Exercise requirements >> Every record below must be written out exactly. Leave out the pictures.

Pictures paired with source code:
######
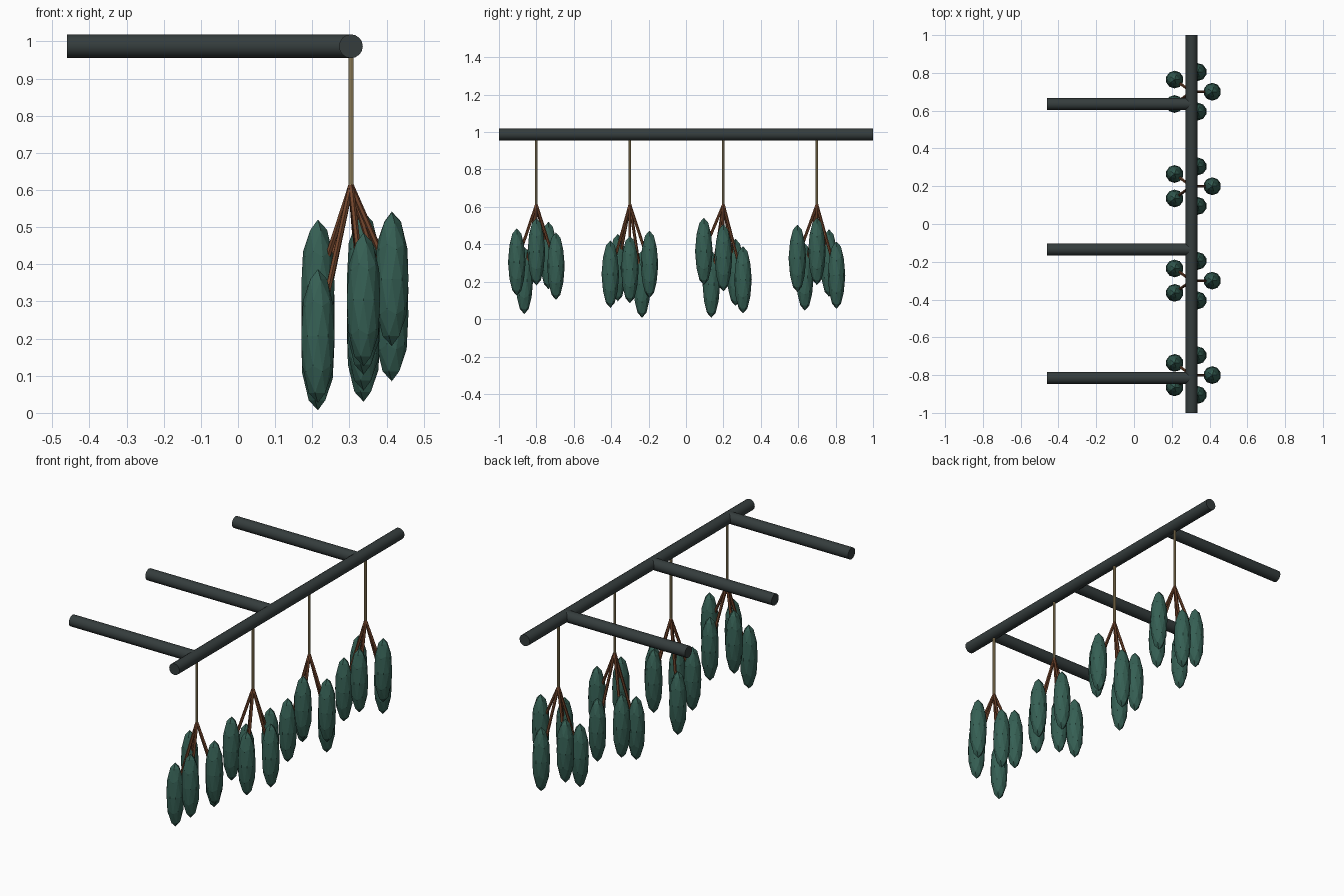
import bpy, bmesh, math
from mathutils import Vector, Matrix

cube = bpy.data.objects.get("Cube")
if cube:
    bpy.data.objects.remove(cube)


def material(name, colour):
    m = bpy.data.materials.new(name)
    m.use_nodes = True
    m.diffuse_color = (*colour, 1)
    m.node_tree.nodes["Principled BSDF"].inputs["Base Color"].default_value = (*colour, 1)
    return m


IRON = material("dark iron", (0.035, 0.046, 0.046))
ROPE = material("tan rope", (0.42, 0.32, 0.15))
STEM = material("brown stem", (0.17, 0.06, 0.025))
POD = material("deep green", (0.036, 0.115, 0.088))


def finish(name, bm, mat, smooth=None):
    mesh = bpy.data.meshes.new(name)
    bm.to_mesh(mesh)
    bm.free()
    mesh.materials.append(mat)
    obj = bpy.data.objects.new(name, mesh)
    bpy.context.collection.objects.link(obj)
    if smooth:
        bpy.ops.object.select_all(action="DESELECT")
        obj.select_set(True)
        bpy.context.view_layer.objects.active = obj
        bpy.ops.object.shade_smooth_by_angle(angle=smooth)
    return obj


def rod(name, start, end, radius, sides, mat):
    """Capped cylinder running between two points."""
    start, end = Vector(start), Vector(end)
    axis = end - start
    turn = axis.to_track_quat("Z", "Y").to_matrix().to_4x4()
    bm = bmesh.new()
    bmesh.ops.create_cone(bm, cap_ends=True, segments=sides, radius1=radius,
                          radius2=radius, depth=axis.length,
                          matrix=Matrix.Translation((start + end) / 2) @ turn)
    return finish(name, bm, mat, math.radians(40))


def pod(name, centre):
    """Long faceted pod."""
    bm = bmesh.new()
    bmesh.ops.create_icosphere(bm, subdivisions=2, radius=1)
    bmesh.ops.scale(bm, vec=(0.047, 0.047, 0.18), verts=bm.verts)
    bmesh.ops.translate(bm, vec=centre, verts=bm.verts)
    return finish(name, bm, POD)


RAIL_X, RAIL_Z, RAIL_R = 0.304, 0.987, 0.032
KNOT_Z = 0.612

# Rail with three wall arms
rod("rail", (RAIL_X, -1, RAIL_Z), (RAIL_X, 1, RAIL_Z), RAIL_R, 16, IRON)
for i, y in enumerate((-0.815, -0.135, 0.635)):
    rod(f"wall_arm_{i + 1}", (-0.46, y, RAIL_Z), (RAIL_X, y, RAIL_Z), RAIL_R, 16, IRON)

# Hanging bunches: pod centre heights, counter-clockwise from +x
bunches = {
    -0.8: (0.36, 0.283, 0.34, 0.207, 0.305),
    -0.3: (0.265, 0.293, 0.187, 0.275, 0.24),
    0.2: (0.328, 0.21, 0.25, 0.187, 0.362),
    0.7: (0.362, 0.235, 0.30, 0.225, 0.325),
}
for b, (y, heights) in enumerate(bunches.items(), 1):
    knot = Vector((RAIL_X, y, KNOT_Z))
    rod(f"rope_{b}", (RAIL_X, y, RAIL_Z), knot, 0.007, 8, ROPE)
    for p, z in enumerate(heights):
        a = p * math.tau / 5
        centre = Vector((RAIL_X + 0.11 * math.cos(a), y + 0.11 * math.sin(a), z))
        rod(f"stem_{b}_{p + 1}", knot, centre, 0.008, 6, STEM)
        pod(f"pod_{b}_{p + 1}", centre)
######
Reply >>
import bpy, bmesh, math
from mathutils import Vector, Matrix

cube = bpy.data.objects.get("Cube")
if cube:
    bpy.data.objects.remove(cube)


def material(name, colour):
    m = bpy.data.materials.new(name)
    m.use_nodes = True
    m.diffuse_color = (*colour, 1)
    m.node_tree.nodes["Principled BSDF"].inputs["Base Color"].default_value = (*colour, 1)
    return m


IRON = material("dark iron", (0.035, 0.046, 0.046))
ROPE = material("tan rope", (0.42, 0.32, 0.15))
STEM = material("brown stem", (0.17, 0.06, 0.025))
POD = material("deep green", (0.036, 0.115, 0.088))


def finish(name, bm, mat, smooth=None):
    mesh = bpy.data.meshes.new(name)
    bm.to_mesh(mesh)
    bm.free()
    mesh.materials.append(mat)
    obj = bpy.data.objects.new(name, mesh)
    bpy.context.collection.objects.link(obj)
    if smooth:
        bpy.ops.object.select_all(action="DESELECT")
        obj.select_set(True)
        bpy.context.view_layer.objects.active = obj
        bpy.ops.object.shade_smooth_by_angle(angle=smooth)
    return obj


def rod(name, start, end, radius, sides, mat):
    """Capped cylinder running between two points."""
    start, end = Vector(start), Vector(end)
    axis = end - start
    turn = axis.to_track_quat("Z", "Y").to_matrix().to_4x4()
    bm = bmesh.new()
    bmesh.ops.create_cone(bm, cap_ends=True, segments=sides, radius1=radius,
                          radius2=radius, depth=axis.length,
                          matrix=Matrix.Translation((start + end) / 2) @ turn)
    return finish(name, bm, mat, math.radians(40))


def pod(name, centre):
    """Long faceted pod."""
    bm = bmesh.new()
    bmesh.ops.create_icosphere(bm, subdivisions=2, radius=1)
    bmesh.ops.scale(bm, vec=(0.047, 0.047, 0.18), verts=bm.verts)
    bmesh.ops.translate(bm, vec=centre, verts=bm.verts)
    return finish(name, bm, POD)


RAIL_X, RAIL_Z, RAIL_R = 0.304, 0.987, 0.032
KNOT_Z = 0.612

# Rail with three wall arms
rod("rail", (RAIL_X, -1, RAIL_Z), (RAIL_X, 1, RAIL_Z), RAIL_R, 16, IRON)
for i, y in enumerate((-0.815, -0.135, 0.635)):
    rod(f"wall_arm_{i + 1}", (-0.46, y, RAIL_Z), (RAIL_X, y, RAIL_Z), RAIL_R, 16, IRON)

# Hanging bunches: pod centre heights, counter-clockwise from +x
bunches = {
    -0.8: (0.36, 0.283, 0.34, 0.207, 0.305),
    -0.3: (0.265, 0.293, 0.187, 0.275, 0.24),
    0.2: (0.328, 0.21, 0.25, 0.187, 0.362),
    0.7: (0.362, 0.235, 0.30, 0.225, 0.325),
}
for b, (y, heights) in enumerate(bunches.items(), 1):
    knot = Vector((RAIL_X, y, KNOT_Z))
    rod(f"rope_{b}", (RAIL_X, y, RAIL_Z), knot, 0.007, 8, ROPE)
    for p, z in enumerate(heights):
        a = p * math.tau / 5
        centre = Vector((RAIL_X + 0.11 * math.cos(a), y + 0.11 * math.sin(a), z))
        rod(f"stem_{b}_{p + 1}", knot, centre, 0.008, 6, STEM)
        pod(f"pod_{b}_{p + 1}", centre)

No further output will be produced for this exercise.